Getting Comfortable: An Unexpected Theme During The Pandemic
by Felicia Rogers

  • Home Comfort During a Pandemic

    It’s no secret that when COVID-19 hit the U.S., life changed swiftly and dramatically. Most people began spending so much time in their homes that desires to spruce things up emerged almost immediately.


For many, the need to reconfigure or make dramatic changes to functionality and comfort in the home quickly came into focus. After all:

  • Lockdowns kept us inside.
  • Kids engaged with school from home.
  • Many adults began working from home.

During all of these changes and the struggles to adjust to them, people became more aware of their surroundings and evaluated their homes more critically than ever before. This led to a huge wave of home improvements across the U.S.

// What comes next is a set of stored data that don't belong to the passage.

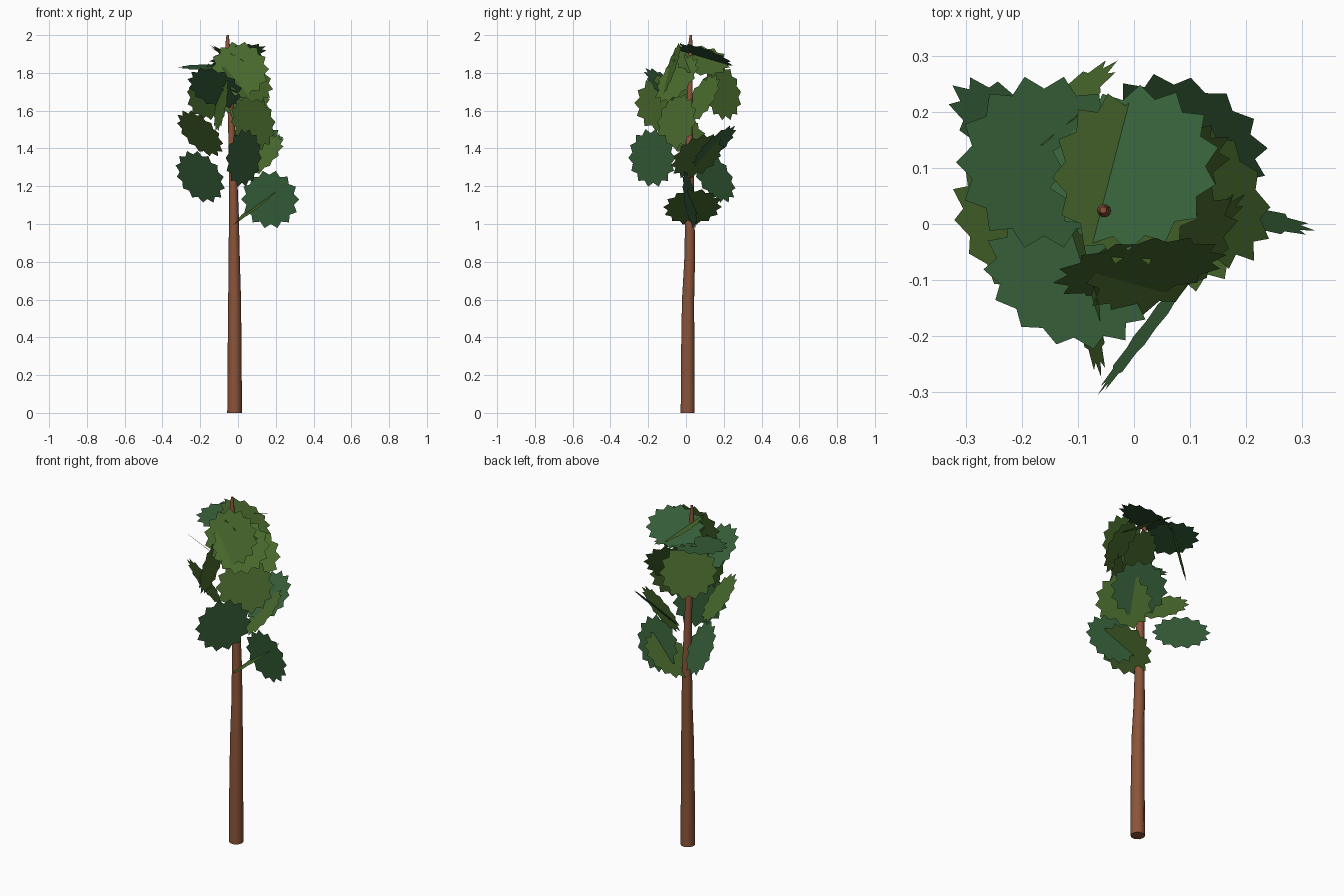
import bpy, bmesh, math
from mathutils import Vector

if "Cube" in bpy.data.objects:
    bpy.data.objects.remove(bpy.data.objects["Cube"])


def material(name, rgb):
    m = bpy.data.materials.new(name)
    lin = [((c / 255 + 0.055) / 1.055) ** 2.4 for c in rgb]
    m.diffuse_color = (*lin, 1)
    m.use_nodes = True
    m.node_tree.nodes["Principled BSDF"].inputs["Base Color"].default_value = m.diffuse_color
    return m


BARK = material("bark brown", (140, 84, 57))
TEAL = material("cool leaf green", (54, 95, 57))
OLIVE = material("warm leaf green", (75, 109, 46))


def finish(bm, name, mat):
    me = bpy.data.meshes.new(name)
    bm.to_mesh(me)
    bm.free()
    me.materials.append(mat)
    ob = bpy.data.objects.new(name, me)
    bpy.context.collection.objects.link(ob)
    return ob


# Trunk: tapered, slightly bent stack of rings (x, y, z, radius)
path = [(-0.018, 0.009, 0, 0.039), (-0.018, 0.009, 0.3, 0.037),
        (-0.018, 0.011, 0.6, 0.034), (-0.020, 0.019, 0.8, 0.030),
        (-0.022, 0.021, 1.05, 0.026), (-0.027, 0.020, 1.3, 0.021),
        (-0.036, 0.018, 1.55, 0.017), (-0.048, 0.022, 1.78, 0.014),
        (-0.055, 0.024, 1.96, 0.011), (-0.055, 0.025, 2.0, 0.006)]
SIDES = 10
bm = bmesh.new()
rings = []
for x, y, z, r in path:
    rings.append([bm.verts.new((x + r * math.cos(2 * math.pi * i / SIDES),
                                y + r * math.sin(2 * math.pi * i / SIDES), z))
                  for i in range(SIDES)])
for a, b in zip(rings, rings[1:]):
    for i in range(SIDES):
        j = (i + 1) % SIDES
        bm.faces.new((a[i], a[j], b[j], b[i]))
bm.faces.new(rings[0][::-1])
bm.faces.new(rings[-1])
for f in bm.faces:
    f.smooth = len(f.verts) == 4
finish(bm, "trunk", BARK)


# Leaf clump: flat disc with a saw-toothed rim, facing along its normal
def leaf(name, centre, normal, mat, teeth=14, outer=0.157, inner=0.132):
    bm = bmesh.new()
    q = Vector(normal).to_track_quat('Z', 'Y')
    rim = []
    for i in range(teeth * 2):
        a = math.pi * i / teeth
        r = inner if i % 2 else outer
        rim.append(bm.verts.new(Vector(centre) + q @ Vector((r * math.cos(a), r * math.sin(a), 0))))
    bm.faces.new(rim)
    finish(bm, name, mat)


# Leaves from the lowest to the crown: centre, normal, colour
leaves = [
    ((0.17, 0.02, 1.13), (0.2, 0.96, 0.15), TEAL),
    ((0.09, 0.035, 1.09), (-0.61, -0.08, 0.79), OLIVE),
    ((-0.20, 0.15, 1.25), (0.55, 0.7, 0.45), TEAL),
    ((0.03, -0.18, 1.35), (0.79, -0.6, -0.08), TEAL),
    ((0.12, 0.06, 1.36), (-0.6, -0.45, 0.65), OLIVE),
    ((0.09, 0.15, 1.41), (-0.3, -0.67, 0.7), TEAL),
    ((-0.20, -0.02, 1.48), (0.6, 0.5, 0.6), OLIVE),
    ((0.08, -0.05, 1.54), (0.63, -0.72, 0.2), OLIVE),
    ((-0.09, -0.12, 1.64), (0.97, 0.2, -0.15), OLIVE),
    ((0.03, 0.08, 1.66), (0.4, -0.75, 0.5), OLIVE),
    ((-0.15, 0.19, 1.70), (0.63, -0.75, -0.2), OLIVE),
    ((-0.12, -0.10, 1.72), (0.3, 0.6, 0.7), TEAL),
    ((0.01, -0.08, 1.82), (0.15, -0.93, 0.33), OLIVE),
    ((0.05, -0.05, 1.77), (0.5, -0.65, 0.55), OLIVE),
    ((-0.16, 0.11, 1.83), (0.0, -0.1, 1.0), TEAL),
    ((0.0, 0.10, 1.89), (-0.25, 0.33, 0.9), TEAL),
    ((-0.01, 0.08, 1.865), (0.5, 0.12, 0.85), OLIVE),
]
for i, (c, n, m) in enumerate(leaves):
    leaf(f"leaf_{i + 1}", c, n, m)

What exactly were homeowners doing? Here’s a summary of activities from our ongoing Consumer Foresight: Beyond The Pandemic research.

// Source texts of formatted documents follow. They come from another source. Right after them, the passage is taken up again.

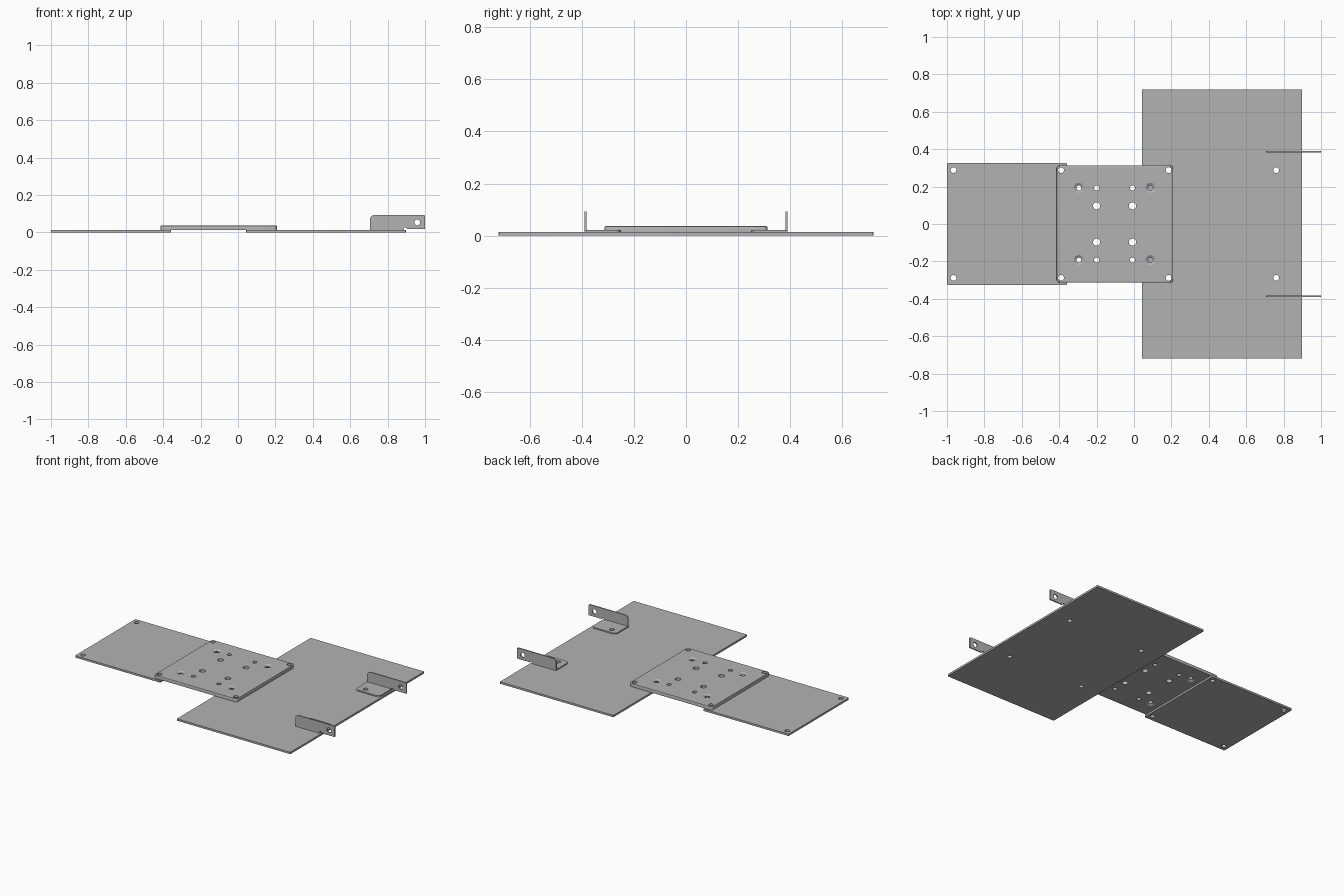
import bpy, bmesh, math
from mathutils import Matrix, Vector

if "Cube" in bpy.data.objects:
    bpy.data.objects.remove(bpy.data.objects["Cube"])

grey = bpy.data.materials.new("plain grey metal")
grey.use_nodes = True
grey.diffuse_color = (0.45, 0.45, 0.45, 1)
grey.node_tree.nodes["Principled BSDF"].inputs["Base Color"].default_value = (0.45, 0.45, 0.45, 1)

BASE = 0.013            # sheet thickness of the lower plates
TOP = 0.036             # top of the mounting plate
FOOT = BASE + 0.008     # top of the bracket feet
HOLE_Y = 0.288
UPRIGHT = Matrix.Rotation(math.radians(90), 4, 'X')   # profile xy -> world xz


def add_object(name, bm):
    bmesh.ops.recalc_face_normals(bm, faces=bm.faces)
    mesh = bpy.data.meshes.new(name)
    bm.to_mesh(mesh)
    bm.free()
    mesh.materials.append(grey)
    obj = bpy.data.objects.new(name, mesh)
    bpy.context.collection.objects.link(obj)
    return obj


def rounded_rect(x0, x1, y0, y1, radii, steps=6):
    """Outline, counter-clockwise from the lower left corner."""
    corners = [(x0, y0, 1, 1), (x1, y0, -1, 1), (x1, y1, -1, -1), (x0, y1, 1, -1)]
    points = []
    for i, ((x, y, sx, sy), r) in enumerate(zip(corners, radii)):
        if r == 0:
            points.append((x, y))
            continue
        for k in range(steps + 1):
            a = math.radians(180 + 90 * i + 90 * k / steps)
            points.append((x + sx * r + r * math.cos(a), y + sy * r + r * math.sin(a)))
    return points


def prism(name, outline, z0, z1, top_bevel=0):
    bm = bmesh.new()
    face = bm.faces.new([bm.verts.new((x, y, z0)) for x, y in outline])
    up = bmesh.ops.extrude_face_region(bm, geom=[face])
    verts = [g for g in up["geom"] if isinstance(g, bmesh.types.BMVert)]
    bmesh.ops.translate(bm, verts=verts, vec=(0, 0, z1 - z0))
    if top_bevel:
        rim = [e for e in bm.edges if all(v in verts for v in e.verts)]
        bmesh.ops.bevel(bm, geom=rim, offset=top_bevel, segments=2, profile=0.5, affect='EDGES')
    return add_object(name, bm)


def drill(obj, holes):
    """Each hole: x, y and a list of (z, radius) rings from bottom to top."""
    bm = bmesh.new()
    sides = 32
    for x, y, rings in holes:
        loops = []
        for z, r in rings:
            circle = bmesh.ops.create_circle(bm, segments=sides, radius=r,
                                             matrix=Matrix.Translation((x, y, z)))
            loops.append(circle["verts"])
        bm.faces.new(loops[0])
        bm.faces.new(loops[-1])
        for low, high in zip(loops, loops[1:]):
            for i in range(sides):
                j = (i + 1) % sides
                bm.faces.new((low[i], low[j], high[j], high[i]))
    cutter = add_object("hole_cutter", bm)
    cutter.hide_render = True
    mod = obj.modifiers.new("holes", 'BOOLEAN')
    mod.operation = 'DIFFERENCE'
    mod.solver = 'EXACT'
    mod.object = cutter
    evaluated = obj.evaluated_get(bpy.context.evaluated_depsgraph_get())
    mesh = bpy.data.meshes.new_from_object(evaluated)
    obj.modifiers.clear()
    obj.data = mesh
    bpy.data.objects.remove(cutter)


def finish(obj):
    bpy.ops.object.select_all(action='DESELECT')
    obj.select_set(True)
    bpy.context.view_layer.objects.active = obj
    bpy.ops.object.shade_smooth_by_angle(angle=math.radians(30))


def through(x, y, r):
    return (x, y, [(-0.1, r), (0.1, r)])


def hole_rows(xs, y, r):
    return [through(x, s * y, r) for x in xs for s in (-1, 1)]


# Narrow side plate
side = prism("side_plate", rounded_rect(-1, -0.358, -0.325, 0.325, [0.004] * 4), 0, BASE)
drill(side, hole_rows((-0.965, -0.39), HOLE_Y, 0.0155))
finish(side)

# Wide plate
wide = prism("wide_plate", rounded_rect(0.043, 0.898, -0.72, 0.72, [0.004] * 4), 0, BASE)
drill(wide, hole_rows((0.185, 0.76), HOLE_Y, 0.0155))
finish(wide)

# Thick mounting plate that bridges the two, with countersunk holes
mount = prism("mounting_plate", rounded_rect(-0.414, 0.209, -0.313, 0.313, [0.018] * 4),
              BASE, TOP, top_bevel=0.005)
middle = (BASE + TOP) / 2
sink = [(BASE - 0.002, 0.03), (middle - 0.003, 0.013), (middle + 0.003, 0.013), (TOP + 0.002, 0.03)]
holes = hole_rows((-0.39, 0.185), HOLE_Y, 0.0155)
holes += hole_rows((-0.2, -0.008), 0.193, 0.014)
holes += hole_rows((-0.2, -0.008), 0.097, 0.019)
holes += [(x, s * 0.193, sink) for x in (-0.295, 0.088) for s in (-1, 1)]
drill(mount, holes)
finish(mount)

# Pair of angle brackets, mirrored across the middle
for label, s in (("left", 1), ("right", -1)):
    inner, outer = sorted((s * 0.25, s * 0.388))
    near = 0.025
    radii = [near, near, 0, 0] if s > 0 else [0, 0, near, near]
    foot = prism("bracket_foot_" + label, rounded_rect(0.705, 0.888, inner, outer, radii), BASE, FOOT)
    drill(foot, hole_rows((0.76,), HOLE_Y, 0.0155))
    finish(foot)

    # Upright is drawn flat, drilled, then stood up
    profile = rounded_rect(0.705, 1, BASE, 0.092, [0, 0, 0.006, 0.025])
    lower = [(0.705, BASE), (0.888, BASE), (0.888, 0.018), (1, 0.018)]
    upright = prism("bracket_upright_" + label, lower + profile[2:], -0.004, 0.004)
    drill(upright, [through(0.958, 0.053, 0.0155), through(0.894, 0.018, 0.009)])
    upright.data.transform(Matrix.Translation(Vector((0, s * 0.386, 0))) @ UPRIGHT)
    finish(upright)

  • By mid-April 2020 (just one month into the pandemic), 40% of homeowners told us they had at least started some type of DIY home improvement project. The most common projects cited were lawn and garden projects for outdoor living. In addition, a variety of indoor spaces (living rooms, bathrooms, kitchen, bedrooms, etc.) were commonly improved with paint or some other form of a general refresh.
  • By August 2020, this behavior was growing, with 48% of homeowners having engaged in some type of DIY home improvement project.
  • In February 2021, a forward-looking question in the same research showed that 63% of Americans had plans for at least one home improvement project yet to be completed. Painting and landscaping remained the most common interests. New furniture (indoor and outdoor) was in the plans and room remodels were also commonly mentioned. Other major investments like replacing flooring, windows, roofs, central heating & cooling, and exterior facades (siding, brick, etc.) were among the intentions for some homeowners.
  • Throughout the first year or more of the pandemic, people were living life both indoors and outdoors. In June 2021, our research showed that roughly 25% of Americans had shopped for or purchased an outdoor item such as outdoor power equipment (mowers, etc.), grilling/BBQ equipment, or outdoor storage or play equipment. Another 15% considered or bought home fitness equipment. More than 3 in 10 were in the market for some type of home appliance (small or large).

As we look ahead, these home comfort improvement trends are very likely to continue. According to an October 11, 2021, press release by HIRI (Home Improvement Research Institute), the home improvement sector is forecast to continue growing at least through 2025. Major renovation projects appear likely, with growth forecast by HIRI in categories like exterior siding and trim, lumber, roofing supplies, kitchen and bath cabinets, and major appliances.

Another major household upgrade in the area of home comfort – heating and air conditioning – should continue growing along with the overall trends. Under normal circumstances, these major household purchases have a very long purchase cycle. However, being home more than ever before, along with technology improvements and environmental regulations, will likely lead some homeowners to upgrade or otherwise improve their systems. Decision Analyst is currently gearing up for the 2022 edition of American Home Comfort, which will focus on changes that have taken place during the COVID-19 pandemic. This all-important industry report will be published in Q2 2022 and is sure to reveal some major changes in homeowner attitudes and behaviors.

About the Author

Felicia Rogers ( is an Executive Vice President at Decision Analyst. She may be reached at 1-800-262-5974 or 1-817-640-6166.


Copyright © 2021 by Decision Analyst, Inc.
This posting may not be copied, published, or used in any way without written permission of Decision Analyst.